Man rolls to his death in ski zorb
A supposedly thrilling ride down a ski slope in a giant inflatable ball ended in tragedy for two Russian men inside.
One died and the other was badly injured when the transparent plastic ball - called a zorb - veered off course and sailed over a cliff in the Caucasus Mountains of southern Russia.
The men's terrifying ride - captured on video - prompted the head of the national emergency rescue services to demand on that Russia address its lax enforcement of safety rules for winter sports, citing a series of accidents over the January holidays.
The man who died, 27-year-old Denis Burakov, was with friends at the Dombai ski resort, where they frequently went snowboarding, when he decided to take a ride in a zorb being operated next to a beginners' slope. His friend Vladimir Shcherbakov joined him.
An eight-minute video taken on Mr Burakov's phone by one of his friends shows the two men being fitted into harnesses inside the zorb, which consists of two polyurethane balls with a layer of air between them.
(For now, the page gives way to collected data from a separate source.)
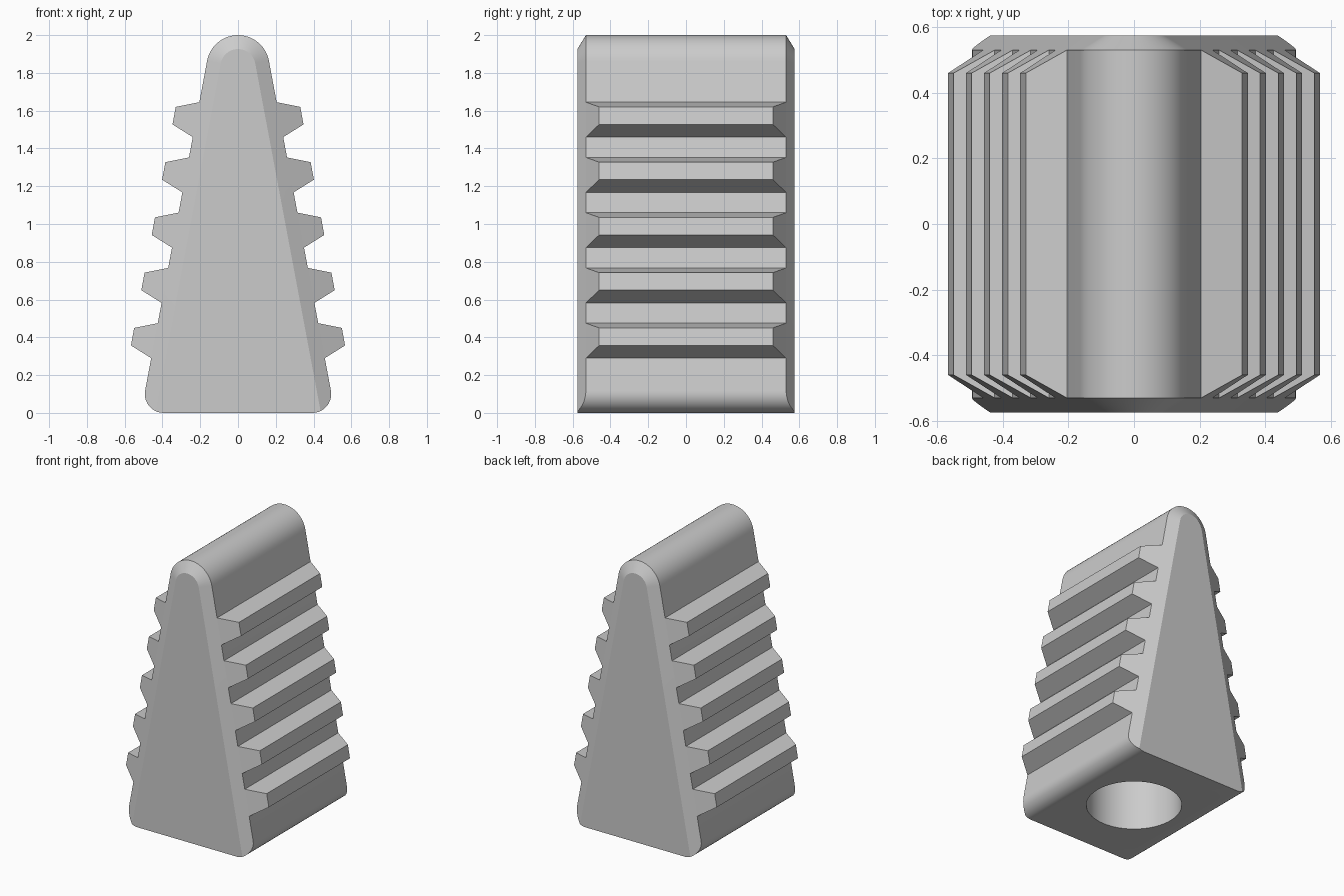
import bpy, bmesh, math
from mathutils import Vector

if "Cube" in bpy.data.objects:
    bpy.data.objects.remove(bpy.data.objects["Cube"], do_unlink=True)

grey = bpy.data.materials.new("plain grey")
grey.use_nodes = True
grey.diffuse_color = (0.6, 0.6, 0.6, 1)
grey.node_tree.nodes["Principled BSDF"].inputs["Base Color"].default_value = grey.diffuse_color

BASE, SLOPE = 0.514, 0.188          # side wall: x = BASE - SLOPE * z
TILT = math.atan(SLOPE)
INNER_Y, OUTER_Y = 0.53, 0.575      # start and end of the end chamfers
CHAMFER = 0.075


def wall(z):
    return BASE - SLOPE * z


def make_object(name, bm):
    bmesh.ops.recalc_face_normals(bm, faces=bm.faces)
    mesh = bpy.data.meshes.new(name)
    bm.to_mesh(mesh)
    bm.free()
    mesh.materials.append(grey)
    obj = bpy.data.objects.new(name, mesh)
    bpy.context.collection.objects.link(obj)
    return obj


def loft(bm, rings):
    loops = [[bm.verts.new(p) for p in ring] for ring in rings]
    for a, b in zip(loops, loops[1:]):
        for i in range(len(a)):
            j = (i + 1) % len(a)
            bm.faces.new((a[i], a[j], b[j], b[i]))
    bm.faces.new(loops[0])
    bm.faces.new(loops[-1])
    bmesh.ops.recalc_face_normals(bm, faces=bm.faces)


def smooth(obj):
    bpy.ops.object.select_all(action="DESELECT")
    obj.select_set(True)
    bpy.context.view_layer.objects.active = obj
    bpy.ops.object.shade_smooth_by_angle(angle=math.radians(20))


# Body: tapered wedge with a round crest and chamfered ends
cos_t, sin_t = math.cos(TILT), math.sin(TILT)
crest_z = (2 - BASE * cos_t) / (1 - sin_t)
crest_r = 2 - crest_z


def section(inset, y, steps=24):
    r = crest_r - inset * cos_t
    pts = [(BASE - inset, y, 0)]
    for i in range(steps + 1):
        a = TILT + (math.pi - 2 * TILT) * i / steps
        pts.append((r * math.cos(a), y, crest_z + r * math.sin(a)))
    return pts + [(inset - BASE, y, 0)]


bm = bmesh.new()
loft(bm, [section(CHAMFER, -OUTER_Y), section(0, -INNER_Y),
          section(0, INNER_Y), section(CHAMFER, OUTER_Y)])

# Round the two long bottom edges with a fan of cuts
R, STEPS = 0.1, 10
centre_x = wall(R) - R / cos_t
for side in (1, -1):
    for i in range(STEPS):
        step = (TILT + math.pi / 2) / STEPS
        a = TILT - (i + 0.5) * step
        normal = Vector((side * math.cos(a), 0, math.sin(a)))
        centre = Vector((side * centre_x, 0, R))
        cut = bmesh.ops.bisect_plane(
            bm, geom=bm.verts[:] + bm.edges[:] + bm.faces[:], dist=1e-5,
            plane_co=centre + normal * R * math.cos(step / 2),
            plane_no=normal, clear_outer=True)
        rim = [e for e in bm.edges if e.is_boundary]
        if rim:
            bmesh.ops.holes_fill(bm, edges=rim, sides=0)
body = make_object("body", bm)

# Round socket in the underside
HOLE_DEPTH = 0.8
bm = bmesh.new()
bmesh.ops.create_cone(bm, cap_ends=True, segments=64, radius1=0.31, radius2=0.31, depth=2 * HOLE_DEPTH)
cutter = make_object("socket_cutter", bm)
cutter.hide_render = True
mod = body.modifiers.new("socket", "BOOLEAN")
mod.operation, mod.solver, mod.object = "DIFFERENCE", "EXACT", cutter
bpy.context.view_layer.objects.active = body
bpy.ops.object.modifier_apply(modifier=mod.name)
bpy.data.objects.remove(cutter, do_unlink=True)
smooth(body)

# Gripping ridges: five on each side, mitred at the ends
for side, label in ((1, "left"), (-1, "right")):
    for n in range(5):
        top = 1.645 - 0.2925 * n
        x = wall(top)
        rings = []
        for sign in (-1, 1):
            rings.append([(side * px, sign * py, pz) for px, py, pz in (
                (x, INNER_Y, top),
                (x + 0.125, 0.46, top - 0.025),
                (x + 0.142, 0.46, top - 0.118),
                (wall(top - 0.185), INNER_Y, top - 0.185))])
        bm = bmesh.new()
        loft(bm, rings)
        make_object(f"{label}_ridge_{n + 1}", bm)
The zorb is then released to roll down the hill, the two men spinning inside.
But the zorb bounces off of the intended path, and a man waiting for it at the bottom of the hill tries in vain to catch the ball before it pops over a rocky ledge and disappears down a gorge below Mount Mussa-Achitara.
The Emergencies Ministry said both men were ejected from the zorb as it tumbled and they landed on the snow. They were rescued by two skiers. Mr Burakov suffered serious spinal injuries and died on the way to the hospital. Mr Shcherbakov suffered a concussion and other injuries.
Sergei Loginov, deputy director of Z-orb.ru, the largest supplier of zorbs in Russia, said the run was conducted in violation of all safety rules. Zorbing requires a groomed gentle slope with fences on both sides of the track and a secure spot at the bottom where the ball can be safely brought to rest, he said.
"It's not even irresponsibility. It's an experiment on life. It's all or nothing. They either survive or they don't."
Zorbing originated in the 1990s in New Zealand and is now done around the world.